The contrasts were stark. At Fidelity, a company that prides itself on technology leadership, Brenner weighs the task of identifying emerging technologies and evangelizing IT with the needs of a 45,000-person company based on five continents to keep up in a cutthroat industry. Peltzman, on the other hand, grapples with the limited budget of a non-profit and with a wide spectrum of technology savviness on the part of his 700-plus users.
At MoMA, Peltzman had the enviable IT experience of building a new tech infrastructure from a green field when MoMA undertook a multimillion-dollar renovation, completed in December. Peltzman described a four-year journey that ended with new advances such as multimedia exhibits and wireless connections in the galleries.
He described his role as running key systems such as e-mail as well as helping to enhance the museumgoers experience–while he keeps costs down. One of his greatest challenges is political: He is far more successful when users come to him with their technology needs rather than trying to impose change on them.
For example, the department that tracks art approached him for help with making their process more efficient. After first exploring bar coding, they are now piloting RFID.
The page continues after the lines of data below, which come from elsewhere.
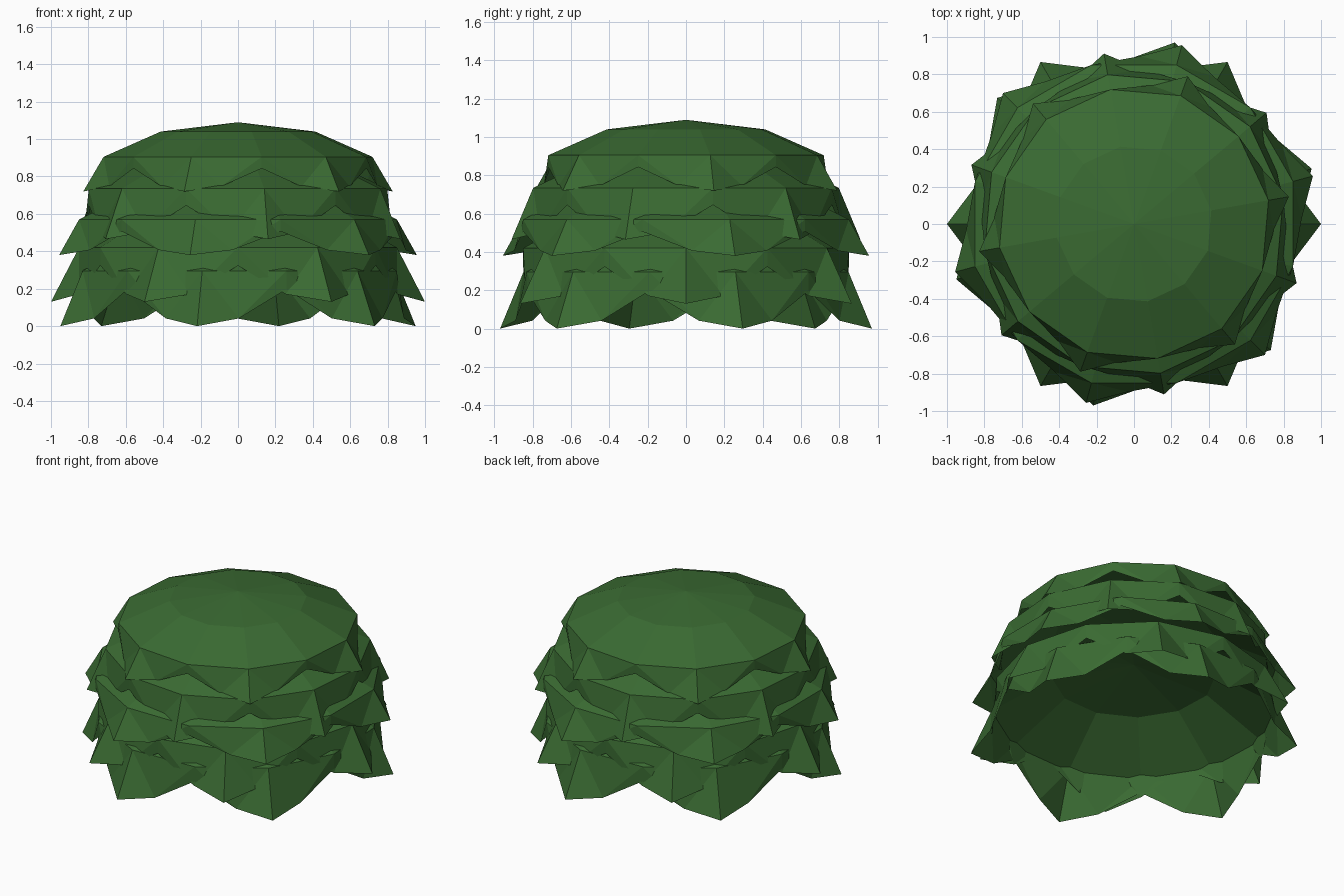
import bpy, bmesh
from math import sin, cos, radians

cube = bpy.data.objects.get("Cube")
if cube:
    bpy.data.objects.remove(cube)

leaf = bpy.data.materials.new("leaf_green")
leaf.use_nodes = True
GREEN = (0.042, 0.145, 0.032, 1)
leaf.diffuse_color = GREEN
leaf.node_tree.nodes["Principled BSDF"].inputs["Base Color"].default_value = GREEN
leaf.node_tree.nodes["Principled BSDF"].inputs["Roughness"].default_value = 0.9


def leaf_layer(name, turn, rim_r, rim_z, tip_r, tip_z, ring_rise, apex_rise):
    """Open twelve-sided dome with a skirt of six pointed leaves."""
    bm = bmesh.new()

    def point(r, angle, z):
        a = radians(turn + angle)
        return bm.verts.new((r * cos(a), r * sin(a), z))

    drop = rim_z - tip_z
    mid_r = rim_r + 0.16 * (tip_r - rim_r)
    apex = point(0, 0, rim_z + apex_rise)
    ring = [point(rim_r * 0.575, 30 * i, rim_z + ring_rise) for i in range(12)]
    rim = [point(rim_r, 30 * i, rim_z) for i in range(12)]
    # Even hem points are leaf tips, odd ones the notches between leaves
    hem = [point(rim_r, 30 * i, rim_z - drop / 3) if i % 2
           else point(tip_r, 30 * i, tip_z) for i in range(12)]
    # Shoulders beside each tip
    shoulder = [point(mid_r, 30 * i + (17 if i % 2 else 13), rim_z - 0.86 * drop)
                for i in range(12)]
    for i in range(12):
        j = (i + 1) % 12
        bm.faces.new((apex, ring[i], ring[j]))
        bm.faces.new((ring[i], rim[i], rim[j], ring[j]))
        bm.faces.new((rim[i], hem[i], shoulder[i]))
        bm.faces.new((rim[i], shoulder[i], rim[j]))
        bm.faces.new((rim[j], shoulder[i], hem[j]))
    mesh = bpy.data.meshes.new(name)
    bm.to_mesh(mesh)
    bm.free()
    mesh.materials.append(leaf)
    obj = bpy.data.objects.new(name, mesh)
    bpy.context.collection.objects.link(obj)


# Overlapping leaf layers, from the crown down
leaf_layer("crown_leaves", 10, 0.73, 0.905, 0.84, 0.72, 0.135, 0.185)
leaf_layer("upper_leaves", 40, 0.81, 0.735, 0.925, 0.465, 0.16, 0.21)
leaf_layer("middle_leaves", 15, 0.88, 0.57, 0.99, 0.38, 0.18, 0.24)
leaf_layer("lower_leaves", 0, 0.85, 0.42, 1.0, 0.13, 0.20, 0.27)
leaf_layer("bottom_leaves", 17.3, 0.87, 0.295, 0.995, 0.0, 0.22, 0.30)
At the same time, he tries to explore some “fast follower” opportunities by approaching major tech vendors and leveraging the MoMA brand as a PR opportunity for the vendors in exchange for cheaper (and sometimes free) implementations. For instance, Peltzman is currently exploring with Apple the possibility of some sort of marriage of audio and digital images using the iPod.
At Fidelity, Brenner described a financial services giant using all sorts of cutting edge technologies, including extensive use of multicasting video, to drive the business in his farflung organization. At one point, he showed an example of the fast-paced, high-quality telecast his team puts together monthly to talk about what’s new with IT.
The slick production showed Brenner, seated like a TV anchor at a newsdesk-sort of platform, describing how IT is investigating the Firefox browser. The message contained a veiled warning to users not to install Firefox themselves while assuring them that FCAT is interested in Firefox and plans to put the corporate imprimatur on it soon.
Brenner cited this as a better approach than the punitive one some CIOs use to contain renegade installments. He also said that Fidelity is extremely interested in open source in general, saying “We’re been on Linux but we want to go deeper” — to the point that FCAT has set up an open source support center to explore the licensing, testing and workability aspects before entering into the next phase of adoption.
A taste of the panel discussion:
Lindquist: What’s down the road in the next few months?
Brenner: Podcasting: Audio Tivo, if you will. If you haven’t heard of it now, I guarantee you will have in six months or so. We’re working on a weekly audio wrapup of Wall Street activity, but customized for users, assembled of collected snippets based on portfolio contents. We’re also working hard on identity theft and malware issues. If our customers lose faith in the Internet, we’re going to be plunged into a world we don’t want to be in.
On thing down the line is photo choice authentication. When you log on, you’d be presented with 12 photos, four of which you’ve provided, eight of which you’ll have never seen. So it’s two-way authentication, because a phishing site wouldn’t have your photos.
Peltzman: People would like me to say teletransportation so your feet don’t get tired in the musem, but it’s more boring than that. We have to get past the things that are slowing down the creative stuff. Fighting spam, viruses and so on. It’s not technology that’s holding us back from the creative stuff, but time.
From the audience: How do you mitigate risk in dealing with startups?
Brenner [Who advised “gradualism” as a smart approach for signing on with startups]: If you’ve ever had a box of source code delivered to you from a bankrupt company, it’s pretty cold comfort. It’s really people, people, people.
Peltzman: I exclude technologies that aren’t something I can excise. I ask, if they die tomorrow, where will I be? It limits what I can do….If I were at another place I might be different, but at MoMA it’s too risky to get into those situations.
— Mindy Blodgett, CIO magazine Special Projects Editor and Sandy Kendall, CIO.com Web Editor